→ ABOUT THIS TASK: Each line of the records is to be copied verbatim.
....................
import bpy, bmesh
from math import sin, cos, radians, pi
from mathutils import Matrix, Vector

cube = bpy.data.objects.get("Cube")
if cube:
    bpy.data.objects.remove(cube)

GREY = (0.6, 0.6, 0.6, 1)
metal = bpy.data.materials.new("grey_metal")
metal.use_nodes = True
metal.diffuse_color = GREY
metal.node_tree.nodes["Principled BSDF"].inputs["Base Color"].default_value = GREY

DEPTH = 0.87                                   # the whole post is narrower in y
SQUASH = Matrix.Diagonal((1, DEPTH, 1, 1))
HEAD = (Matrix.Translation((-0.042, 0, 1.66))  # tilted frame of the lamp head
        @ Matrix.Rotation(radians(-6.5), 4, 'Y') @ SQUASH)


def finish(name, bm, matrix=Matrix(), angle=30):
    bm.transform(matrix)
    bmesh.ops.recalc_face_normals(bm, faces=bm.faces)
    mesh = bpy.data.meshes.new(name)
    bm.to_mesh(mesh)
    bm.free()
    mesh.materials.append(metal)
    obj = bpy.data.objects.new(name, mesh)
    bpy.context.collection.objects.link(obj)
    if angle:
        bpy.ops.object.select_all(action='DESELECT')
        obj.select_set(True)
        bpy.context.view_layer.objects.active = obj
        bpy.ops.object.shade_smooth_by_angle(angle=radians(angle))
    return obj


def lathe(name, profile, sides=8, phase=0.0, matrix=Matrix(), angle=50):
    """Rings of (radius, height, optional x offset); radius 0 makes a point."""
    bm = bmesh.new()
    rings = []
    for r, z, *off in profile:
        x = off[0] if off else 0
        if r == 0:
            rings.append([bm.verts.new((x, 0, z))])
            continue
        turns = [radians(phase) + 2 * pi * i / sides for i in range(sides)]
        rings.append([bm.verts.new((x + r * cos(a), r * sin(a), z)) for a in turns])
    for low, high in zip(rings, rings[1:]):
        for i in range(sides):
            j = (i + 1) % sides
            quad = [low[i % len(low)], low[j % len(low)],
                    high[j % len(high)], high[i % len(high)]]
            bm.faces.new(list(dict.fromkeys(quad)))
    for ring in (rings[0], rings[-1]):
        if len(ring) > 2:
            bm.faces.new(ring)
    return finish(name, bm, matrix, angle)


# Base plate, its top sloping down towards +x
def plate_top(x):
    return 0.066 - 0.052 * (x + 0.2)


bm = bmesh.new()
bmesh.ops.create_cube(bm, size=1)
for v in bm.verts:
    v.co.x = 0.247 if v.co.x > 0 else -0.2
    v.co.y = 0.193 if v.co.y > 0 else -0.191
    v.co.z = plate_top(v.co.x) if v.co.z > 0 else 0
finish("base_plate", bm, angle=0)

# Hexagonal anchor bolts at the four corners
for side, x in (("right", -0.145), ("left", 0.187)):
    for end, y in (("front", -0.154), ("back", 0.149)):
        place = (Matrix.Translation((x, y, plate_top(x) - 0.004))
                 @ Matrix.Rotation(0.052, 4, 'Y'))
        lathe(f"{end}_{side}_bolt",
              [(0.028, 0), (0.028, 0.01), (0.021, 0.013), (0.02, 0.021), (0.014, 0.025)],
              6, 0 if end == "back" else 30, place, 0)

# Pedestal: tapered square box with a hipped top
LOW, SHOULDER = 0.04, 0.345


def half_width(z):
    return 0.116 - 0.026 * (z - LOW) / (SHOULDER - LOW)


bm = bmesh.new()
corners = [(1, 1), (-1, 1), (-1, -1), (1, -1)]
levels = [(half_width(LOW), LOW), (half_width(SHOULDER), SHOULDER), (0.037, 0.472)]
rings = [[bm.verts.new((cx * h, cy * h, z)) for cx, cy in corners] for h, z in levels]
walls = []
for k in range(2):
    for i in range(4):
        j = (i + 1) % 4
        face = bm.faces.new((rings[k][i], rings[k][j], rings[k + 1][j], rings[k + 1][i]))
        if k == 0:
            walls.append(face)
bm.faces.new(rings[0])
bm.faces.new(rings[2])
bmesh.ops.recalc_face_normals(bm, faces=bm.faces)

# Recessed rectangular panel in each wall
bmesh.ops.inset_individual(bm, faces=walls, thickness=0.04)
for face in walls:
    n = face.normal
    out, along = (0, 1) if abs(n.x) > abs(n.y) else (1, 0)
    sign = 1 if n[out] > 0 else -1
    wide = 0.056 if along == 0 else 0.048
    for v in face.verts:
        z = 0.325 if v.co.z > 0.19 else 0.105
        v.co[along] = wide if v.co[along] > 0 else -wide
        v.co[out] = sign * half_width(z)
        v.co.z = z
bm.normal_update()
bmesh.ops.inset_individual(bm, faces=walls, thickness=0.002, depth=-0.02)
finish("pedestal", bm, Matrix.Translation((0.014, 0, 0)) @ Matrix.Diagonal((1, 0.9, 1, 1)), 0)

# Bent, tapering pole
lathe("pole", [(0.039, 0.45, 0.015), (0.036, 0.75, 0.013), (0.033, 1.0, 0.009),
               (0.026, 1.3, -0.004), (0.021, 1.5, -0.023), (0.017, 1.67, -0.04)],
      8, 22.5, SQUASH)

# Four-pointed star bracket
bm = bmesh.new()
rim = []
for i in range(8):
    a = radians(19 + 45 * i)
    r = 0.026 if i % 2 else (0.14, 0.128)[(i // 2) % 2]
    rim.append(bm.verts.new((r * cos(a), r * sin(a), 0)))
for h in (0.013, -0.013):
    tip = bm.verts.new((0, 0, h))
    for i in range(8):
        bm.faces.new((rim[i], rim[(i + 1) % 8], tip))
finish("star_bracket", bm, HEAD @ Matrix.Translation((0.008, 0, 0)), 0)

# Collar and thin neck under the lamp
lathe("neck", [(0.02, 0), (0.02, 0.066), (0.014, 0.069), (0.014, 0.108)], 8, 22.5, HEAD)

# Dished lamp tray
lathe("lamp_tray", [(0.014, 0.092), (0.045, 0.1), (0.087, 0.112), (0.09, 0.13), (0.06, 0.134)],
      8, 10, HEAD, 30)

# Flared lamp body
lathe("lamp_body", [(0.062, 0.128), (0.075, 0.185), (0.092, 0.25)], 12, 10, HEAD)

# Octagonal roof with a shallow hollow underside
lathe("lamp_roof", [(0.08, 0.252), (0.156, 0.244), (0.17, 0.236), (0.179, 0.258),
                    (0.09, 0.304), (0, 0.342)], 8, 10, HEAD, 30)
....................
→ ANSWER FOR THIS EXERCISE:
import bpy, bmesh
from math import sin, cos, radians, pi
from mathutils import Matrix, Vector

cube = bpy.data.objects.get("Cube")
if cube:
    bpy.data.objects.remove(cube)

GREY = (0.6, 0.6, 0.6, 1)
metal = bpy.data.materials.new("grey_metal")
metal.use_nodes = True
metal.diffuse_color = GREY
metal.node_tree.nodes["Principled BSDF"].inputs["Base Color"].default_value = GREY

DEPTH = 0.87                                   # the whole post is narrower in y
SQUASH = Matrix.Diagonal((1, DEPTH, 1, 1))
HEAD = (Matrix.Translation((-0.042, 0, 1.66))  # tilted frame of the lamp head
        @ Matrix.Rotation(radians(-6.5), 4, 'Y') @ SQUASH)


def finish(name, bm, matrix=Matrix(), angle=30):
    bm.transform(matrix)
    bmesh.ops.recalc_face_normals(bm, faces=bm.faces)
    mesh = bpy.data.meshes.new(name)
    bm.to_mesh(mesh)
    bm.free()
    mesh.materials.append(metal)
    obj = bpy.data.objects.new(name, mesh)
    bpy.context.collection.objects.link(obj)
    if angle:
        bpy.ops.object.select_all(action='DESELECT')
        obj.select_set(True)
        bpy.context.view_layer.objects.active = obj
        bpy.ops.object.shade_smooth_by_angle(angle=radians(angle))
    return obj


def lathe(name, profile, sides=8, phase=0.0, matrix=Matrix(), angle=50):
    """Rings of (radius, height, optional x offset); radius 0 makes a point."""
    bm = bmesh.new()
    rings = []
    for r, z, *off in profile:
        x = off[0] if off else 0
        if r == 0:
            rings.append([bm.verts.new((x, 0, z))])
            continue
        turns = [radians(phase) + 2 * pi * i / sides for i in range(sides)]
        rings.append([bm.verts.new((x + r * cos(a), r * sin(a), z)) for a in turns])
    for low, high in zip(rings, rings[1:]):
        for i in range(sides):
            j = (i + 1) % sides
            quad = [low[i % len(low)], low[j % len(low)],
                    high[j % len(high)], high[i % len(high)]]
            bm.faces.new(list(dict.fromkeys(quad)))
    for ring in (rings[0], rings[-1]):
        if len(ring) > 2:
            bm.faces.new(ring)
    return finish(name, bm, matrix, angle)


# Base plate, its top sloping down towards +x
def plate_top(x):
    return 0.066 - 0.052 * (x + 0.2)


bm = bmesh.new()
bmesh.ops.create_cube(bm, size=1)
for v in bm.verts:
    v.co.x = 0.247 if v.co.x > 0 else -0.2
    v.co.y = 0.193 if v.co.y > 0 else -0.191
    v.co.z = plate_top(v.co.x) if v.co.z > 0 else 0
finish("base_plate", bm, angle=0)

# Hexagonal anchor bolts at the four corners
for side, x in (("right", -0.145), ("left", 0.187)):
    for end, y in (("front", -0.154), ("back", 0.149)):
        place = (Matrix.Translation((x, y, plate_top(x) - 0.004))
                 @ Matrix.Rotation(0.052, 4, 'Y'))
        lathe(f"{end}_{side}_bolt",
              [(0.028, 0), (0.028, 0.01), (0.021, 0.013), (0.02, 0.021), (0.014, 0.025)],
              6, 0 if end == "back" else 30, place, 0)

# Pedestal: tapered square box with a hipped top
LOW, SHOULDER = 0.04, 0.345


def half_width(z):
    return 0.116 - 0.026 * (z - LOW) / (SHOULDER - LOW)


bm = bmesh.new()
corners = [(1, 1), (-1, 1), (-1, -1), (1, -1)]
levels = [(half_width(LOW), LOW), (half_width(SHOULDER), SHOULDER), (0.037, 0.472)]
rings = [[bm.verts.new((cx * h, cy * h, z)) for cx, cy in corners] for h, z in levels]
walls = []
for k in range(2):
    for i in range(4):
        j = (i + 1) % 4
        face = bm.faces.new((rings[k][i], rings[k][j], rings[k + 1][j], rings[k + 1][i]))
        if k == 0:
            walls.append(face)
bm.faces.new(rings[0])
bm.faces.new(rings[2])
bmesh.ops.recalc_face_normals(bm, faces=bm.faces)

# Recessed rectangular panel in each wall
bmesh.ops.inset_individual(bm, faces=walls, thickness=0.04)
for face in walls:
    n = face.normal
    out, along = (0, 1) if abs(n.x) > abs(n.y) else (1, 0)
    sign = 1 if n[out] > 0 else -1
    wide = 0.056 if along == 0 else 0.048
    for v in face.verts:
        z = 0.325 if v.co.z > 0.19 else 0.105
        v.co[along] = wide if v.co[along] > 0 else -wide
        v.co[out] = sign * half_width(z)
        v.co.z = z
bm.normal_update()
bmesh.ops.inset_individual(bm, faces=walls, thickness=0.002, depth=-0.02)
finish("pedestal", bm, Matrix.Translation((0.014, 0, 0)) @ Matrix.Diagonal((1, 0.9, 1, 1)), 0)

# Bent, tapering pole
lathe("pole", [(0.039, 0.45, 0.015), (0.036, 0.75, 0.013), (0.033, 1.0, 0.009),
               (0.026, 1.3, -0.004), (0.021, 1.5, -0.023), (0.017, 1.67, -0.04)],
      8, 22.5, SQUASH)

# Four-pointed star bracket
bm = bmesh.new()
rim = []
for i in range(8):
    a = radians(19 + 45 * i)
    r = 0.026 if i % 2 else (0.14, 0.128)[(i // 2) % 2]
    rim.append(bm.verts.new((r * cos(a), r * sin(a), 0)))
for h in (0.013, -0.013):
    tip = bm.verts.new((0, 0, h))
    for i in range(8):
        bm.faces.new((rim[i], rim[(i + 1) % 8], tip))
finish("star_bracket", bm, HEAD @ Matrix.Translation((0.008, 0, 0)), 0)

# Collar and thin neck under the lamp
lathe("neck", [(0.02, 0), (0.02, 0.066), (0.014, 0.069), (0.014, 0.108)], 8, 22.5, HEAD)

# Dished lamp tray
lathe("lamp_tray", [(0.014, 0.092), (0.045, 0.1), (0.087, 0.112), (0.09, 0.13), (0.06, 0.134)],
      8, 10, HEAD, 30)

# Flared lamp body
lathe("lamp_body", [(0.062, 0.128), (0.075, 0.185), (0.092, 0.25)], 12, 10, HEAD)

# Octagonal roof with a shallow hollow underside
lathe("lamp_roof", [(0.08, 0.252), (0.156, 0.244), (0.17, 0.236), (0.179, 0.258),
                    (0.09, 0.304), (0, 0.342)], 8, 10, HEAD, 30)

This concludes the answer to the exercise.